<<<<
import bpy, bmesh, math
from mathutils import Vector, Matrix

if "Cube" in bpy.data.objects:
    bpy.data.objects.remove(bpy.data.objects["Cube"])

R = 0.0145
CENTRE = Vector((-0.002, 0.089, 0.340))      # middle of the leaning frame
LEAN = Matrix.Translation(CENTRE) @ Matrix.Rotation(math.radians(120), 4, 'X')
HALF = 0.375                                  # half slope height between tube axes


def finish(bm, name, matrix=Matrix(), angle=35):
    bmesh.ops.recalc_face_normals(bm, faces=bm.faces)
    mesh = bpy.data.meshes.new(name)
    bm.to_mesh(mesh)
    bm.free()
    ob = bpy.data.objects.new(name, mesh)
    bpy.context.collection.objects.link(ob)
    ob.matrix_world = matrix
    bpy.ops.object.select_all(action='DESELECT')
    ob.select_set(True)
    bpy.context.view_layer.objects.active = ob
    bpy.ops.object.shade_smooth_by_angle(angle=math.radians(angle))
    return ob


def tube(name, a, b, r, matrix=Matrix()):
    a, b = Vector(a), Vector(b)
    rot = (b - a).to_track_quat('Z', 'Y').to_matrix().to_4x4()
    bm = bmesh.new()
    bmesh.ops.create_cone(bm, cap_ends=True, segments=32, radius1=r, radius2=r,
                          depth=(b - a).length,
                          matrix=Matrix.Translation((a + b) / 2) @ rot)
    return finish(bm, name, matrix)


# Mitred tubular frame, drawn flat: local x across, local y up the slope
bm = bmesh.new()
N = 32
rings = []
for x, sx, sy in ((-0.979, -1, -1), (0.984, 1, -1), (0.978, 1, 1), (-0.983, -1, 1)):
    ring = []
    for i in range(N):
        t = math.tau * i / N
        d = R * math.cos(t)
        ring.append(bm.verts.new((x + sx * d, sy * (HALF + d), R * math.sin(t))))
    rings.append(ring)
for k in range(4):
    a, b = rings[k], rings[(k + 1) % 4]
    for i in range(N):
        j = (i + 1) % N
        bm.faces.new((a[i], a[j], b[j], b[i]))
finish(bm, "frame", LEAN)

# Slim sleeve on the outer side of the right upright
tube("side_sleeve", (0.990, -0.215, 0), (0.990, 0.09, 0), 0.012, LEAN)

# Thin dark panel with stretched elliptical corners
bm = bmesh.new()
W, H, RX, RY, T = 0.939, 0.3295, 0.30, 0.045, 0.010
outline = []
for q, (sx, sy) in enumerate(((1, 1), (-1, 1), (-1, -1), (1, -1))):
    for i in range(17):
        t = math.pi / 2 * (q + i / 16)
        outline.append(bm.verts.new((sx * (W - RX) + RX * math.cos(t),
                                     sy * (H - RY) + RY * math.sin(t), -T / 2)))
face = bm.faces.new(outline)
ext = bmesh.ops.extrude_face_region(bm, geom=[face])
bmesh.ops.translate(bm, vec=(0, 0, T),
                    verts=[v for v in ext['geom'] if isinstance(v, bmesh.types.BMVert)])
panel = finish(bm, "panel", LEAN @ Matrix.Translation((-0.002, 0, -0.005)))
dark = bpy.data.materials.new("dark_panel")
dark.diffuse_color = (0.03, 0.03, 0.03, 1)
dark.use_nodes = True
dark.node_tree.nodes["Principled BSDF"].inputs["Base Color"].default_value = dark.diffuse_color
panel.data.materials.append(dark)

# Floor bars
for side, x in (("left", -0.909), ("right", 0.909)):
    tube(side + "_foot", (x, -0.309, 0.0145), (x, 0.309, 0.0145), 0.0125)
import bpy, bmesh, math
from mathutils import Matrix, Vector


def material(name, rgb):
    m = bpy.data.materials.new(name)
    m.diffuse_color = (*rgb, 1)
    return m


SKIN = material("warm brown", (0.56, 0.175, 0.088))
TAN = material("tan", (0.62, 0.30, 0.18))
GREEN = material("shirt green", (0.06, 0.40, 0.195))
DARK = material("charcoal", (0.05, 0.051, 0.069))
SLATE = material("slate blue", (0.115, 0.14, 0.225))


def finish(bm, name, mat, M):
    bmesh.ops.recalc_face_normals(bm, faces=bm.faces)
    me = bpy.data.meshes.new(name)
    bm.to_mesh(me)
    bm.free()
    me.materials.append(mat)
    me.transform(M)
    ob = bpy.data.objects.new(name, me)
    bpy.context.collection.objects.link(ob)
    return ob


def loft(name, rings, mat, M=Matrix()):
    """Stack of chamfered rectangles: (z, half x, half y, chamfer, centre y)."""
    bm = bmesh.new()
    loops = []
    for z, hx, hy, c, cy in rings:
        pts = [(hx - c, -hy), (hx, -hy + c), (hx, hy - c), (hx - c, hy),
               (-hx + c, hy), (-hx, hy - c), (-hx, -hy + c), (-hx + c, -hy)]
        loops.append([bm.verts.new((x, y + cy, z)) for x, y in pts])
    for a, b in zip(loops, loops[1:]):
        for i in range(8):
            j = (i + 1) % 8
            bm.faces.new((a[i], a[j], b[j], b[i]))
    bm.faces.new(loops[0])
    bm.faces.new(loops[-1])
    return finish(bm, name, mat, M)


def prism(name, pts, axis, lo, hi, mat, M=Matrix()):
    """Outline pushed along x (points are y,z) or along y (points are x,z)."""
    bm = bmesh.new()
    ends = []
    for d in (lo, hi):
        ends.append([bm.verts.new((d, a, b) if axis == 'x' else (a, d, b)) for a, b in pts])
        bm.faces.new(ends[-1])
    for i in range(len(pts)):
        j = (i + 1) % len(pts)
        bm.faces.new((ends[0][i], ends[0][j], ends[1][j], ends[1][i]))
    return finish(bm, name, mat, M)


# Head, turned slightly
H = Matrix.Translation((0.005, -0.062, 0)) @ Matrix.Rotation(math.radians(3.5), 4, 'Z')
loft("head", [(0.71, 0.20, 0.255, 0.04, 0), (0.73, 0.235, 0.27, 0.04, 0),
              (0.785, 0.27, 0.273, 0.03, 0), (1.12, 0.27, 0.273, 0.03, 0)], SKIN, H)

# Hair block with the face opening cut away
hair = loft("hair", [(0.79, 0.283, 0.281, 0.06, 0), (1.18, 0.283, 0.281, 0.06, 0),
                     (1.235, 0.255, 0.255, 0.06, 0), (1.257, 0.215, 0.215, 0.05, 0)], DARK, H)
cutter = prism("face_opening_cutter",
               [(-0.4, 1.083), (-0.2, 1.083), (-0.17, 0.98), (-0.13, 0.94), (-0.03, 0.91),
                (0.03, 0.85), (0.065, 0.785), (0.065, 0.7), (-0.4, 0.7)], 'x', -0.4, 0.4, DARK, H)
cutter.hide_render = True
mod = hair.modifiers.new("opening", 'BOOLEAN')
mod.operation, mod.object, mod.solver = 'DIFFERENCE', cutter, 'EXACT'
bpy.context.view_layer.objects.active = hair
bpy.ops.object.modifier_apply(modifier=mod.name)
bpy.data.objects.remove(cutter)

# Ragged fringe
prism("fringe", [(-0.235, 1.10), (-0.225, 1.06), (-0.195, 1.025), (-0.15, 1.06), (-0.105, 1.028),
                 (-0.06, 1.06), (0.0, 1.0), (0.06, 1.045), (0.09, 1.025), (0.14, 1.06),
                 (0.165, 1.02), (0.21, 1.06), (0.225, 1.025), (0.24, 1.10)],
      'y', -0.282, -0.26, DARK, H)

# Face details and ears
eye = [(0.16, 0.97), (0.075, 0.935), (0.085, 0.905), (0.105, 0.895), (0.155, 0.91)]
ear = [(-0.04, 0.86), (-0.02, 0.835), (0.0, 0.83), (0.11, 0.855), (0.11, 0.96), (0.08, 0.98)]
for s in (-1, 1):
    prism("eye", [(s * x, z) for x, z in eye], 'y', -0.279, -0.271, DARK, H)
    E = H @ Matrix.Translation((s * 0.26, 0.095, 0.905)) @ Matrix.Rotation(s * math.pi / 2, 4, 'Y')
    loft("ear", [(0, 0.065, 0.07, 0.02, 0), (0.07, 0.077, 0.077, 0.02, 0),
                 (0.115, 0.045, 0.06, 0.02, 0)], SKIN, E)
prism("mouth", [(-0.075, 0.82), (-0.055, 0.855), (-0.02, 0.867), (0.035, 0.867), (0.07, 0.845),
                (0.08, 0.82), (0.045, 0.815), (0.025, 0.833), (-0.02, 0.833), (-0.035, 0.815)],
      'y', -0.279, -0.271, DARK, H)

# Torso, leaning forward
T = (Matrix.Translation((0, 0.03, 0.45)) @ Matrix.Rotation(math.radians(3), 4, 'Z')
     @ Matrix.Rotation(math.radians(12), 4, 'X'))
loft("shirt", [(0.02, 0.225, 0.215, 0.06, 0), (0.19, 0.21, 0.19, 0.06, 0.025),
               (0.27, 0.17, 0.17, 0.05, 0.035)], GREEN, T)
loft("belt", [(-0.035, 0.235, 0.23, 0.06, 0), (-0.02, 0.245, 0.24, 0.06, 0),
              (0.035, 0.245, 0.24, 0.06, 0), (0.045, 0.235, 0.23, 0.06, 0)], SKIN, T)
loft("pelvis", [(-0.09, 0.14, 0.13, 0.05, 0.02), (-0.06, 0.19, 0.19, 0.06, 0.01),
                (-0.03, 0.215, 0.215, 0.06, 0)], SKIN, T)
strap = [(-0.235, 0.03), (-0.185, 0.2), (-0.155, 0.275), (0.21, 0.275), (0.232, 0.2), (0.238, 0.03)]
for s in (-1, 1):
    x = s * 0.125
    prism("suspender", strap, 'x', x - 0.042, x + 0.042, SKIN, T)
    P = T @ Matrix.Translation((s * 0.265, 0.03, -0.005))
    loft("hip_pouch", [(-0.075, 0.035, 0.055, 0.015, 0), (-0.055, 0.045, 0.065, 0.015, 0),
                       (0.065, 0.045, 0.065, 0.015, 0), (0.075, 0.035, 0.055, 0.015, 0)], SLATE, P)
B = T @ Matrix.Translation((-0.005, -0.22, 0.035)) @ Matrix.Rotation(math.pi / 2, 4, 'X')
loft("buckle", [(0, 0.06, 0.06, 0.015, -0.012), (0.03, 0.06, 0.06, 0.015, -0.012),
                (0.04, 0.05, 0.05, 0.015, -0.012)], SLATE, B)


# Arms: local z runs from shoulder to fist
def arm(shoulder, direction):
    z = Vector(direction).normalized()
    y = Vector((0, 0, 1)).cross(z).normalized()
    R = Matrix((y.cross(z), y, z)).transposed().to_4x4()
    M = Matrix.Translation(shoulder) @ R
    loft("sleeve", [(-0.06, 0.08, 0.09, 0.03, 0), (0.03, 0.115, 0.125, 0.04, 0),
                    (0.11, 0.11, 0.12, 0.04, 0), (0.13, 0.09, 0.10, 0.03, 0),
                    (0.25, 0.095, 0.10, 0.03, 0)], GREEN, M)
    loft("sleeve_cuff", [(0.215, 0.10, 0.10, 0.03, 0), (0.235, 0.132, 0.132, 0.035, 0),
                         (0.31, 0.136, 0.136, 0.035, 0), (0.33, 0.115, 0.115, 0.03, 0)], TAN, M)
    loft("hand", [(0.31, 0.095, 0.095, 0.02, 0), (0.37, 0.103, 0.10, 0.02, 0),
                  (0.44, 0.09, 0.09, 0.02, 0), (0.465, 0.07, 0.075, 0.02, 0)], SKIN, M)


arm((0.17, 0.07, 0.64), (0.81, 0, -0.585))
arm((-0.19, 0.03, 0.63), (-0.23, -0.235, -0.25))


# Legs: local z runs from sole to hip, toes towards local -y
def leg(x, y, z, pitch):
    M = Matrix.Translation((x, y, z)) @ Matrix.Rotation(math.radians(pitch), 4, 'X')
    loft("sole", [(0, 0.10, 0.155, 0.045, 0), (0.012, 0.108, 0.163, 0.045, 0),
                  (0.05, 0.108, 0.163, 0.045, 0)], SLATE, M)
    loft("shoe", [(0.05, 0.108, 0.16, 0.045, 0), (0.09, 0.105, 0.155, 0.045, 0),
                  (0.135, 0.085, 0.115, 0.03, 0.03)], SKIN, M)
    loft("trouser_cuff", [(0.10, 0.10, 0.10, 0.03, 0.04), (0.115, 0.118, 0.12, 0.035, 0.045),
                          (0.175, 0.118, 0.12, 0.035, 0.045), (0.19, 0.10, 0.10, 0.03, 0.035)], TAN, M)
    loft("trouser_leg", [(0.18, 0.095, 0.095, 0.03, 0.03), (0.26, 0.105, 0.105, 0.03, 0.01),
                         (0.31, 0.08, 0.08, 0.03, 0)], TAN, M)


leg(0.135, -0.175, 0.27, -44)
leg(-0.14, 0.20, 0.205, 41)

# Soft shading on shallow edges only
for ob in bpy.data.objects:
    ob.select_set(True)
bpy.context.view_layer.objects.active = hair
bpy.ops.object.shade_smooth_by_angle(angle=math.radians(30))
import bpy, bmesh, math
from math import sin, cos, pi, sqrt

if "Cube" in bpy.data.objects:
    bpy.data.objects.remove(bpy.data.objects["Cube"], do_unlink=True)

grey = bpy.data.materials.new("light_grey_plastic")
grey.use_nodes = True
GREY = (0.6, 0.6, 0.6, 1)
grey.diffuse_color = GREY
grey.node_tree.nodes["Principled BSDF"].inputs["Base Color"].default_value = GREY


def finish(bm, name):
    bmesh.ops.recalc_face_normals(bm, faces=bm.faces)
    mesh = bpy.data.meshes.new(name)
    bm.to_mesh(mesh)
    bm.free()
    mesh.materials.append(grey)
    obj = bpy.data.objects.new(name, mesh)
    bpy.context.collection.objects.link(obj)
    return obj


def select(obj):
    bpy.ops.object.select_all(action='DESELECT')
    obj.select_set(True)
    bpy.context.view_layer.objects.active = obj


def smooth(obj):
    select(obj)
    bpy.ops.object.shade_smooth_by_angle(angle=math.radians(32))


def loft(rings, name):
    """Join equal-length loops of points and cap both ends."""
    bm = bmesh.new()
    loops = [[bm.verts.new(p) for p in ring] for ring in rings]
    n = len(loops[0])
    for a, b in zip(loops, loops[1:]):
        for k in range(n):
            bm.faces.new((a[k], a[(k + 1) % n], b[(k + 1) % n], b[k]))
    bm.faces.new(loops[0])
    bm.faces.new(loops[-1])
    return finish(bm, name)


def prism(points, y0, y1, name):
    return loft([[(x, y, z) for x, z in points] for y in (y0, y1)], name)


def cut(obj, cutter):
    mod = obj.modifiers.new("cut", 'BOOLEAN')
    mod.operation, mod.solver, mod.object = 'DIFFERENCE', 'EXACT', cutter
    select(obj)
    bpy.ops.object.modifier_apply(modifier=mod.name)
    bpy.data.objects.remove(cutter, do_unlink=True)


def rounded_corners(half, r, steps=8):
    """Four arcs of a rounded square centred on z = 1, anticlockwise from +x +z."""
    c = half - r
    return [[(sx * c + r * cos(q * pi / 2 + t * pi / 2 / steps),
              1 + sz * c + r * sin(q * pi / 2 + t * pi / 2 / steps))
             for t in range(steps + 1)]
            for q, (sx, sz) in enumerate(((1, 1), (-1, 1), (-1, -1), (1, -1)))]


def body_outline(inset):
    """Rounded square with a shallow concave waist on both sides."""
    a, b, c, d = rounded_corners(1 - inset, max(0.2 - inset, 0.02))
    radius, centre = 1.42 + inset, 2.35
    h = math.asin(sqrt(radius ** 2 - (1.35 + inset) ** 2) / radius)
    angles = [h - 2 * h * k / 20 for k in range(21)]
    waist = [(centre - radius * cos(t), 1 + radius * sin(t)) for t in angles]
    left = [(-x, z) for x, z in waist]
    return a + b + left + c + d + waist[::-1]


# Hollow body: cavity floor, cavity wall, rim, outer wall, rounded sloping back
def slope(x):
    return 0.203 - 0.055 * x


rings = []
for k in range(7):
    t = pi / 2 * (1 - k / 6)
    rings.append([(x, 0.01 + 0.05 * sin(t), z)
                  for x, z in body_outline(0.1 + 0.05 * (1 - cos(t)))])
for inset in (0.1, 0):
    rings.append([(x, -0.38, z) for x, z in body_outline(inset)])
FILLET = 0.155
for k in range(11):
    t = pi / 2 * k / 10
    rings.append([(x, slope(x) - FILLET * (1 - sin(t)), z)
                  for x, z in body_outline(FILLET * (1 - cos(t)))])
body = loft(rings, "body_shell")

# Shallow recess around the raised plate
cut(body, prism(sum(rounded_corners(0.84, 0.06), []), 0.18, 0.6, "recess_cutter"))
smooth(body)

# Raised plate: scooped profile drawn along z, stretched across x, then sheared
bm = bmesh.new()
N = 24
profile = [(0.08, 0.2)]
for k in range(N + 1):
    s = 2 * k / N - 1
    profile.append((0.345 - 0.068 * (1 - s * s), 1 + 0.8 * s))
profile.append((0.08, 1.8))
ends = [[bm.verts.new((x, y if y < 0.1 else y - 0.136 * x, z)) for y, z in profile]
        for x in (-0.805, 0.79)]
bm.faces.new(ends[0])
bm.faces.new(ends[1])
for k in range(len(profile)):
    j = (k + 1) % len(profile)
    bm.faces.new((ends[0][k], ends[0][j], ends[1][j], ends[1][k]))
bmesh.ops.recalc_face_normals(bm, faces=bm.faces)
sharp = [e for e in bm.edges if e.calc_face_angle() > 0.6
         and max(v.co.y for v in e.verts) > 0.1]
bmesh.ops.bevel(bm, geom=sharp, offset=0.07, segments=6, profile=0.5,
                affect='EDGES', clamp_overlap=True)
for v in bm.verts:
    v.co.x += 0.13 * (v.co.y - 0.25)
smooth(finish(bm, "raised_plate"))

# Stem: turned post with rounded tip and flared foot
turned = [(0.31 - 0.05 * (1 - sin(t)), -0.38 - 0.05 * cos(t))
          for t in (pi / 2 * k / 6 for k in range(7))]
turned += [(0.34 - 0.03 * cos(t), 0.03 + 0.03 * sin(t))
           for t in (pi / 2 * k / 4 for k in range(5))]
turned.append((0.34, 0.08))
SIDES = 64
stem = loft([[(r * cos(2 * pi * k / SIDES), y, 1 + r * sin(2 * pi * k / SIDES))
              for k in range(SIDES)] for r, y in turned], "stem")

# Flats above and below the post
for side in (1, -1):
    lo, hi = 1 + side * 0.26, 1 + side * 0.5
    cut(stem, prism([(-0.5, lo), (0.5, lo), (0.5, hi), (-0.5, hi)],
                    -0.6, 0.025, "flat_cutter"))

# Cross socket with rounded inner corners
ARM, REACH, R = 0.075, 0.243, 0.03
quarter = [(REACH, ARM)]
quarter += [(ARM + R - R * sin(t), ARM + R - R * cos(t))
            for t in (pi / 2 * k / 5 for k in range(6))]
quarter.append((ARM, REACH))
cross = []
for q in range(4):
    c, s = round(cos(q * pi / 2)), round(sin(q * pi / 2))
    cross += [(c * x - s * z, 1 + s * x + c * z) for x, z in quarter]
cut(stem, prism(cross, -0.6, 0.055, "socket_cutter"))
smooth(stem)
>>>>
* PROBLEM DESCRIPTION *
Among the entries, copy every line containing the word "rings".

* ANSWER SECTION *
rings = []
    rings.append(ring)
    a, b = rings[k], rings[(k + 1) % 4]
def loft(name, rings, mat, M=Matrix()):
    for z, hx, hy, c, cy in rings:
def loft(rings, name):
    loops = [[bm.verts.new(p) for p in ring] for ring in rings]
rings = []
    rings.append([(x, 0.01 + 0.05 * sin(t), z)
    rings.append([(x, -0.38, z) for x, z in body_outline(inset)])
    rings.append([(x, slope(x) - FILLET * (1 - sin(t)), z)
body = loft(rings, "body_shell")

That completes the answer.